■ Problem details
Copy out each line below in which the string "range" appears.

[Source data]
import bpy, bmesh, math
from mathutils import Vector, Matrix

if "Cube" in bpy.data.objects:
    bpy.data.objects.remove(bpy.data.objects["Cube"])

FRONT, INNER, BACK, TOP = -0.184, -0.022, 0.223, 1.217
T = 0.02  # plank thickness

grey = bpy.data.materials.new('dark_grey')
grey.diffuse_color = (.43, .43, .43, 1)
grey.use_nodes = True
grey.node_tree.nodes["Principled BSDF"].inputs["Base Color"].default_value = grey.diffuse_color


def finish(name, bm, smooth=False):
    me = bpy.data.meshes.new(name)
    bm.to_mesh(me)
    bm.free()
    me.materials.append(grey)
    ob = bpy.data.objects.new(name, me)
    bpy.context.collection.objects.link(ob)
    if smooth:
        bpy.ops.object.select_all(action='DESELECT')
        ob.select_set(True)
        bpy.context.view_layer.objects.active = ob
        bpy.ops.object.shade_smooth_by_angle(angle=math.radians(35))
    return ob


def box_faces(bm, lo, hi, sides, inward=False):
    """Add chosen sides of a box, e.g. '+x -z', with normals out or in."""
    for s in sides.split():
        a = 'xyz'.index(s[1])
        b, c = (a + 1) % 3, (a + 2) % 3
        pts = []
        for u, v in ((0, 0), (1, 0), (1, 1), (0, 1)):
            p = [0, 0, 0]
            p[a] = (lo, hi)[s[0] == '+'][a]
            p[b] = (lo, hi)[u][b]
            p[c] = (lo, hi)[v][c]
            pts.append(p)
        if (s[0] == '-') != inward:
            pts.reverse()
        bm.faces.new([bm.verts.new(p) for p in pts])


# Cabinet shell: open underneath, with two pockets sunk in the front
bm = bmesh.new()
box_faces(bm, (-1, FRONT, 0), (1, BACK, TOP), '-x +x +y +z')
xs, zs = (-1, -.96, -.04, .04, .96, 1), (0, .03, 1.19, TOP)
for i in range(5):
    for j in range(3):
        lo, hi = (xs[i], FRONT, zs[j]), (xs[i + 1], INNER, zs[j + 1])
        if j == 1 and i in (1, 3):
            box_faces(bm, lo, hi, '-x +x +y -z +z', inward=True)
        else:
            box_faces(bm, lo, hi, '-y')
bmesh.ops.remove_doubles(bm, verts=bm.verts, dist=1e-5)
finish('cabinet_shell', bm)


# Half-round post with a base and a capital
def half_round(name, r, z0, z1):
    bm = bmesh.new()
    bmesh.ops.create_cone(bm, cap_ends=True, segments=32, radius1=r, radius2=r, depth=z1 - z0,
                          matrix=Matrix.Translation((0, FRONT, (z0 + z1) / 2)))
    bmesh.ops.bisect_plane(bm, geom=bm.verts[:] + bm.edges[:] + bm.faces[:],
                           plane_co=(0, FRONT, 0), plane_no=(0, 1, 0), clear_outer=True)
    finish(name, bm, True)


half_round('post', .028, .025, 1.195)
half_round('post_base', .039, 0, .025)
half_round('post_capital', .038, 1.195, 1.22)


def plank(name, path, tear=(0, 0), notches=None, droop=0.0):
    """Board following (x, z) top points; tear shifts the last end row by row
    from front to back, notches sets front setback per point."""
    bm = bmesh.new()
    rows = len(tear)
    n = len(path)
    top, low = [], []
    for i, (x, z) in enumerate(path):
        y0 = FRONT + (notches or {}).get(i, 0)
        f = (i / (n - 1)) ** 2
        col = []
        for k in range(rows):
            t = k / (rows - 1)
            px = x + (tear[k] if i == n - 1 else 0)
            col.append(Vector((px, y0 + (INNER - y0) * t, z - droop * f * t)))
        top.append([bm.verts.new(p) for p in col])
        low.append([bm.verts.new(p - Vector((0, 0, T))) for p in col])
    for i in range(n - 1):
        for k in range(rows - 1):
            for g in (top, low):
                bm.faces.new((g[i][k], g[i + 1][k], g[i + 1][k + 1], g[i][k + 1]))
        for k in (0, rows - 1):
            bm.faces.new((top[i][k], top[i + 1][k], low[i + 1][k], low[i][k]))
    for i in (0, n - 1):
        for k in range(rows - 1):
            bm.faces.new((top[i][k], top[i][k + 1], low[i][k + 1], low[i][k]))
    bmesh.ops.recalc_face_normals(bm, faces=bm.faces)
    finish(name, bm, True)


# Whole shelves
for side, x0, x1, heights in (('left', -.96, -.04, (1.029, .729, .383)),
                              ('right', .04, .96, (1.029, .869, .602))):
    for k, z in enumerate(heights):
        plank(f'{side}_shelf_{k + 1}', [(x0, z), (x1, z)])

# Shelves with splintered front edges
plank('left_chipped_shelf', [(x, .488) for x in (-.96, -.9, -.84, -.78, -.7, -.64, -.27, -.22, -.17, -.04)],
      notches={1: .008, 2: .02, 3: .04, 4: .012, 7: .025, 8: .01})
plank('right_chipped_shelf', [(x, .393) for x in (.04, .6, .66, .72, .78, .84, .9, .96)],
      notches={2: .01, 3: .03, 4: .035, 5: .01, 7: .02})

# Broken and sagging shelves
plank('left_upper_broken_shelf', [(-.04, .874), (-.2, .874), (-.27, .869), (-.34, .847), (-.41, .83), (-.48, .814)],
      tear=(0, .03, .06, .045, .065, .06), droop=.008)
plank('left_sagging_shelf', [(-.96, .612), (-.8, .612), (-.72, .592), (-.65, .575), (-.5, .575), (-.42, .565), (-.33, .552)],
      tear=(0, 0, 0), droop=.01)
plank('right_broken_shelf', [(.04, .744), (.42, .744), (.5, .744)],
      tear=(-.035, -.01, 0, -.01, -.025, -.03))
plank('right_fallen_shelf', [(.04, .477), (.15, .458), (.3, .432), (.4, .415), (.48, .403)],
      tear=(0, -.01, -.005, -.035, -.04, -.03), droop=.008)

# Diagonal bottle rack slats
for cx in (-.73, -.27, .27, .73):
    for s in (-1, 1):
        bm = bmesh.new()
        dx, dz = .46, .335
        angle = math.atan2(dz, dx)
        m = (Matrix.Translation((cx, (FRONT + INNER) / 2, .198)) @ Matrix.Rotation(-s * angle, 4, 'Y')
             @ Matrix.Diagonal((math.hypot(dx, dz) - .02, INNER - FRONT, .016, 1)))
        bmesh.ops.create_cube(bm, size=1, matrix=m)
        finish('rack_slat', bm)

--

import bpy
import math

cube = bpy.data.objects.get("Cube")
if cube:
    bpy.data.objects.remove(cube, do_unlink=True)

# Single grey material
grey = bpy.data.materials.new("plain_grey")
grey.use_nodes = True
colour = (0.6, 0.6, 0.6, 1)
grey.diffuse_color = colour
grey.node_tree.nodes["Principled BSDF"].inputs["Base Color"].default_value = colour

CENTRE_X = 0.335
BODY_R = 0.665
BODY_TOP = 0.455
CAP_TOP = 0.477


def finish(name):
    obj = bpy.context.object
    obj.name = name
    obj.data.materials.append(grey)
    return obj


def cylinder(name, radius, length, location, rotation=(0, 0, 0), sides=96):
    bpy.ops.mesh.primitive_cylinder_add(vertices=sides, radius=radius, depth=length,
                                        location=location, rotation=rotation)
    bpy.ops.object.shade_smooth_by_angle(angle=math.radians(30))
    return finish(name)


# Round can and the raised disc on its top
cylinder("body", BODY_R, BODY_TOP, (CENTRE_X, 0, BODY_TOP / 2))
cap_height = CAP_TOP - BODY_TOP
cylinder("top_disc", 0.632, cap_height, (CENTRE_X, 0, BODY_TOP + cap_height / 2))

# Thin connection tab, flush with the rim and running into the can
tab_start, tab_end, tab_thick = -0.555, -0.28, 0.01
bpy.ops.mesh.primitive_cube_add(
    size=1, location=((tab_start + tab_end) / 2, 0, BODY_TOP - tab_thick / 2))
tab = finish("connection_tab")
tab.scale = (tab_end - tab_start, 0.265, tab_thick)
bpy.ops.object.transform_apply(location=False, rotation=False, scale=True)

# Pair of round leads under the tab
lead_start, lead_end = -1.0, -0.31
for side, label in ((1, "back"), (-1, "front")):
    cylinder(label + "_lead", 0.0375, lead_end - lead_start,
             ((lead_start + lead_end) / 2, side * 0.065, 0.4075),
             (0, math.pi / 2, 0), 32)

■ Solution to the exercise
for i in range(5):
    for j in range(3):
        for k in range(rows):
    for i in range(n - 1):
        for k in range(rows - 1):
        for k in range(rows - 1):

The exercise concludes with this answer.